■ **TASK OBJECTIVE**:
In duplicating the lines below, keep every word unchanged and drop the pictures.

■ **EXERCISE MATERIALS**:
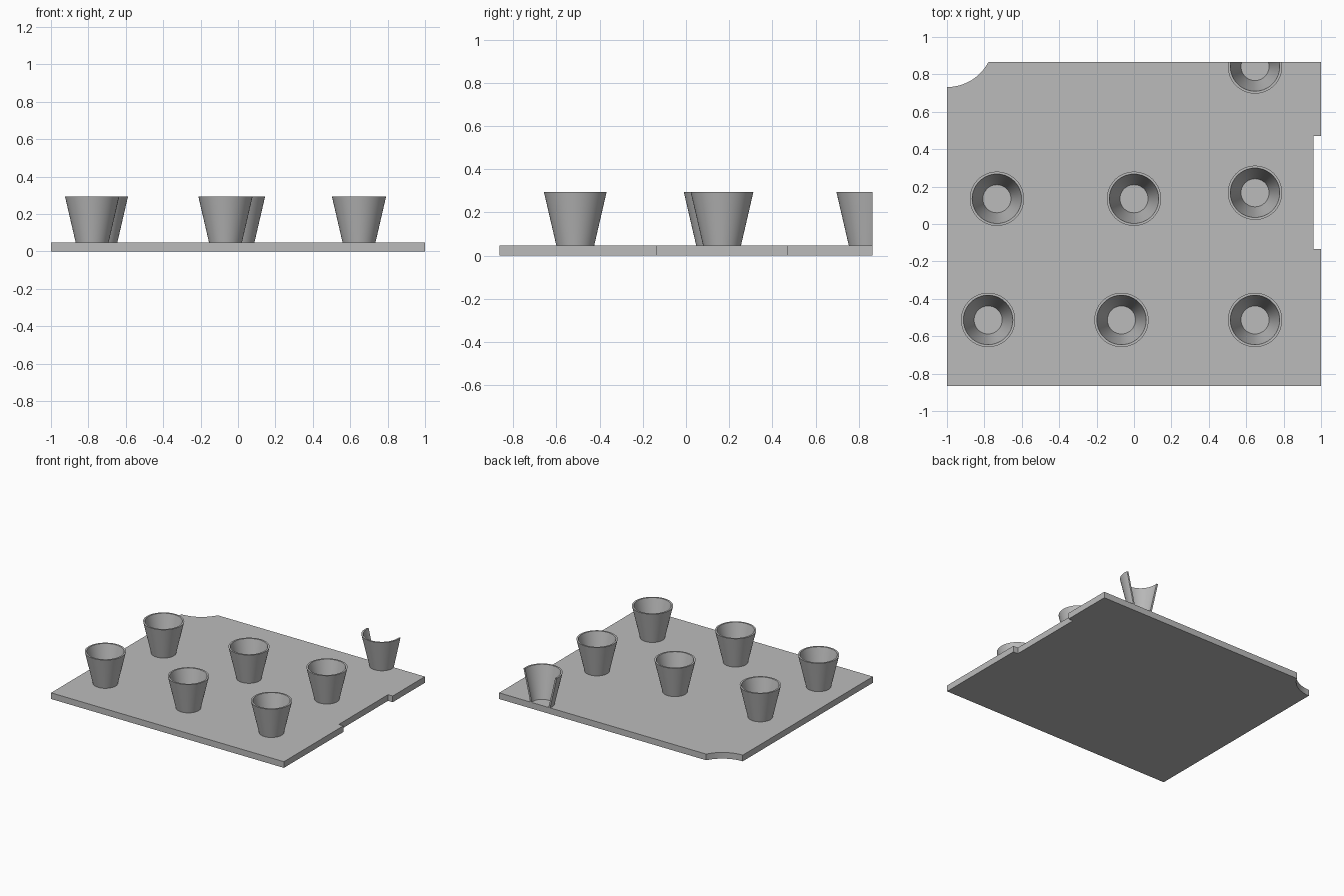
import bpy, bmesh, math
from mathutils import Vector

HALF_X, HALF_Y = 1.0, 0.865
BASE_T, TOP = 0.048, 0.294

cube = bpy.data.objects.get("Cube")
if cube:
    bpy.data.objects.remove(cube, do_unlink=True)

grey = bpy.data.materials.new("light_grey")
grey.use_nodes = True
colour = (0.5, 0.5, 0.5, 1)
grey.diffuse_color = colour
grey.node_tree.nodes["Principled BSDF"].inputs["Base Color"].default_value = colour


def finish(bm, name, location=(0, 0, 0)):
    """Turn a bmesh into a named object with smooth curves and sharp edges."""
    bmesh.ops.recalc_face_normals(bm, faces=bm.faces)
    mesh = bpy.data.meshes.new(name)
    bm.to_mesh(mesh)
    bm.free()
    mesh.materials.append(grey)
    obj = bpy.data.objects.new(name, mesh)
    obj.location = location
    bpy.context.collection.objects.link(obj)
    bpy.ops.object.select_all(action='DESELECT')
    obj.select_set(True)
    bpy.context.view_layer.objects.active = obj
    bpy.ops.object.shade_smooth_by_angle(angle=math.radians(30))
    return obj


# Base plate: outline with a side notch and a round bite in the back right corner
def base_plate():
    outline = [(-HALF_X, -HALF_Y), (HALF_X, -HALF_Y), (HALF_X, -0.135), (0.96, -0.135),
               (0.96, 0.47), (HALF_X, 0.47), (HALF_X, HALF_Y)]
    bite_y, bite_r, steps = 0.982, 0.25, 16
    start = math.asin((HALF_Y - bite_y) / bite_r)
    for i in range(steps + 1):
        a = start + (-math.pi / 2 - start) * i / steps
        outline.append((-HALF_X + bite_r * math.cos(a), bite_y + bite_r * math.sin(a)))
    bm = bmesh.new()
    face = bm.faces.new([bm.verts.new((x, y, 0)) for x, y in outline])
    raised = bmesh.ops.extrude_face_region(bm, geom=[face], use_keep_orig=True)
    verts = [g for g in raised["geom"] if isinstance(g, bmesh.types.BMVert)]
    bmesh.ops.translate(bm, verts=verts, vec=(0, 0, BASE_T))
    finish(bm, "base_plate")


# Tapered open cup: a thin wall section spun around z, trimmed at the plate's back edge
def cup(name, x, y, segments=64):
    section = [(0.088, BASE_T), (0.145, TOP), (0.132, TOP), (0.075, BASE_T)]
    bm = bmesh.new()
    rings = []
    for r, z in section:
        rings.append([bm.verts.new((r * math.cos(math.tau * i / segments),
                                    r * math.sin(math.tau * i / segments), z))
                      for i in range(segments)])
    for k, ring in enumerate(rings):
        nxt = rings[(k + 1) % len(rings)]
        for i in range(segments):
            j = (i + 1) % segments
            bm.faces.new((ring[i], ring[j], nxt[j], nxt[i]))
    limit = HALF_Y - y
    if limit < section[1][0]:
        bmesh.ops.bisect_plane(bm, geom=bm.verts[:] + bm.edges[:] + bm.faces[:],
                               plane_co=Vector((0, limit, 0)), plane_no=Vector((0, 1, 0)),
                               clear_outer=True)
        rim = [e for e in bm.edges if e.is_boundary]
        bmesh.ops.holes_fill(bm, edges=rim, sides=0)
    finish(bm, name, (x, y, 0))


base_plate()
cups = {
    "cup_front_right": (-0.78, -0.513),
    "cup_front_middle": (-0.067, -0.513),
    "cup_front_left": (0.647, -0.513),
    "cup_centre_right": (-0.733, 0.135),
    "cup_centre_middle": (0.0, 0.135),
    "cup_centre_left": (0.647, 0.167),
    "cup_back_left_cut": (0.647, 0.842),
}
for name, (x, y) in cups.items():
    cup(name, x, y)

■ **ANSWER FOR THE TASK**:
import bpy, bmesh, math
from mathutils import Vector

HALF_X, HALF_Y = 1.0, 0.865
BASE_T, TOP = 0.048, 0.294

cube = bpy.data.objects.get("Cube")
if cube:
    bpy.data.objects.remove(cube, do_unlink=True)

grey = bpy.data.materials.new("light_grey")
grey.use_nodes = True
colour = (0.5, 0.5, 0.5, 1)
grey.diffuse_color = colour
grey.node_tree.nodes["Principled BSDF"].inputs["Base Color"].default_value = colour


def finish(bm, name, location=(0, 0, 0)):
    """Turn a bmesh into a named object with smooth curves and sharp edges."""
    bmesh.ops.recalc_face_normals(bm, faces=bm.faces)
    mesh = bpy.data.meshes.new(name)
    bm.to_mesh(mesh)
    bm.free()
    mesh.materials.append(grey)
    obj = bpy.data.objects.new(name, mesh)
    obj.location = location
    bpy.context.collection.objects.link(obj)
    bpy.ops.object.select_all(action='DESELECT')
    obj.select_set(True)
    bpy.context.view_layer.objects.active = obj
    bpy.ops.object.shade_smooth_by_angle(angle=math.radians(30))
    return obj


# Base plate: outline with a side notch and a round bite in the back right corner
def base_plate():
    outline = [(-HALF_X, -HALF_Y), (HALF_X, -HALF_Y), (HALF_X, -0.135), (0.96, -0.135),
               (0.96, 0.47), (HALF_X, 0.47), (HALF_X, HALF_Y)]
    bite_y, bite_r, steps = 0.982, 0.25, 16
    start = math.asin((HALF_Y - bite_y) / bite_r)
    for i in range(steps + 1):
        a = start + (-math.pi / 2 - start) * i / steps
        outline.append((-HALF_X + bite_r * math.cos(a), bite_y + bite_r * math.sin(a)))
    bm = bmesh.new()
    face = bm.faces.new([bm.verts.new((x, y, 0)) for x, y in outline])
    raised = bmesh.ops.extrude_face_region(bm, geom=[face], use_keep_orig=True)
    verts = [g for g in raised["geom"] if isinstance(g, bmesh.types.BMVert)]
    bmesh.ops.translate(bm, verts=verts, vec=(0, 0, BASE_T))
    finish(bm, "base_plate")


# Tapered open cup: a thin wall section spun around z, trimmed at the plate's back edge
def cup(name, x, y, segments=64):
    section = [(0.088, BASE_T), (0.145, TOP), (0.132, TOP), (0.075, BASE_T)]
    bm = bmesh.new()
    rings = []
    for r, z in section:
        rings.append([bm.verts.new((r * math.cos(math.tau * i / segments),
                                    r * math.sin(math.tau * i / segments), z))
                      for i in range(segments)])
    for k, ring in enumerate(rings):
        nxt = rings[(k + 1) % len(rings)]
        for i in range(segments):
            j = (i + 1) % segments
            bm.faces.new((ring[i], ring[j], nxt[j], nxt[i]))
    limit = HALF_Y - y
    if limit < section[1][0]:
        bmesh.ops.bisect_plane(bm, geom=bm.verts[:] + bm.edges[:] + bm.faces[:],
                               plane_co=Vector((0, limit, 0)), plane_no=Vector((0, 1, 0)),
                               clear_outer=True)
        rim = [e for e in bm.edges if e.is_boundary]
        bmesh.ops.holes_fill(bm, edges=rim, sides=0)
    finish(bm, name, (x, y, 0))


base_plate()
cups = {
    "cup_front_right": (-0.78, -0.513),
    "cup_front_middle": (-0.067, -0.513),
    "cup_front_left": (0.647, -0.513),
    "cup_centre_right": (-0.733, 0.135),
    "cup_centre_middle": (0.0, 0.135),
    "cup_centre_left": (0.647, 0.167),
    "cup_back_left_cut": (0.647, 0.842),
}
for name, (x, y) in cups.items():
    cup(name, x, y)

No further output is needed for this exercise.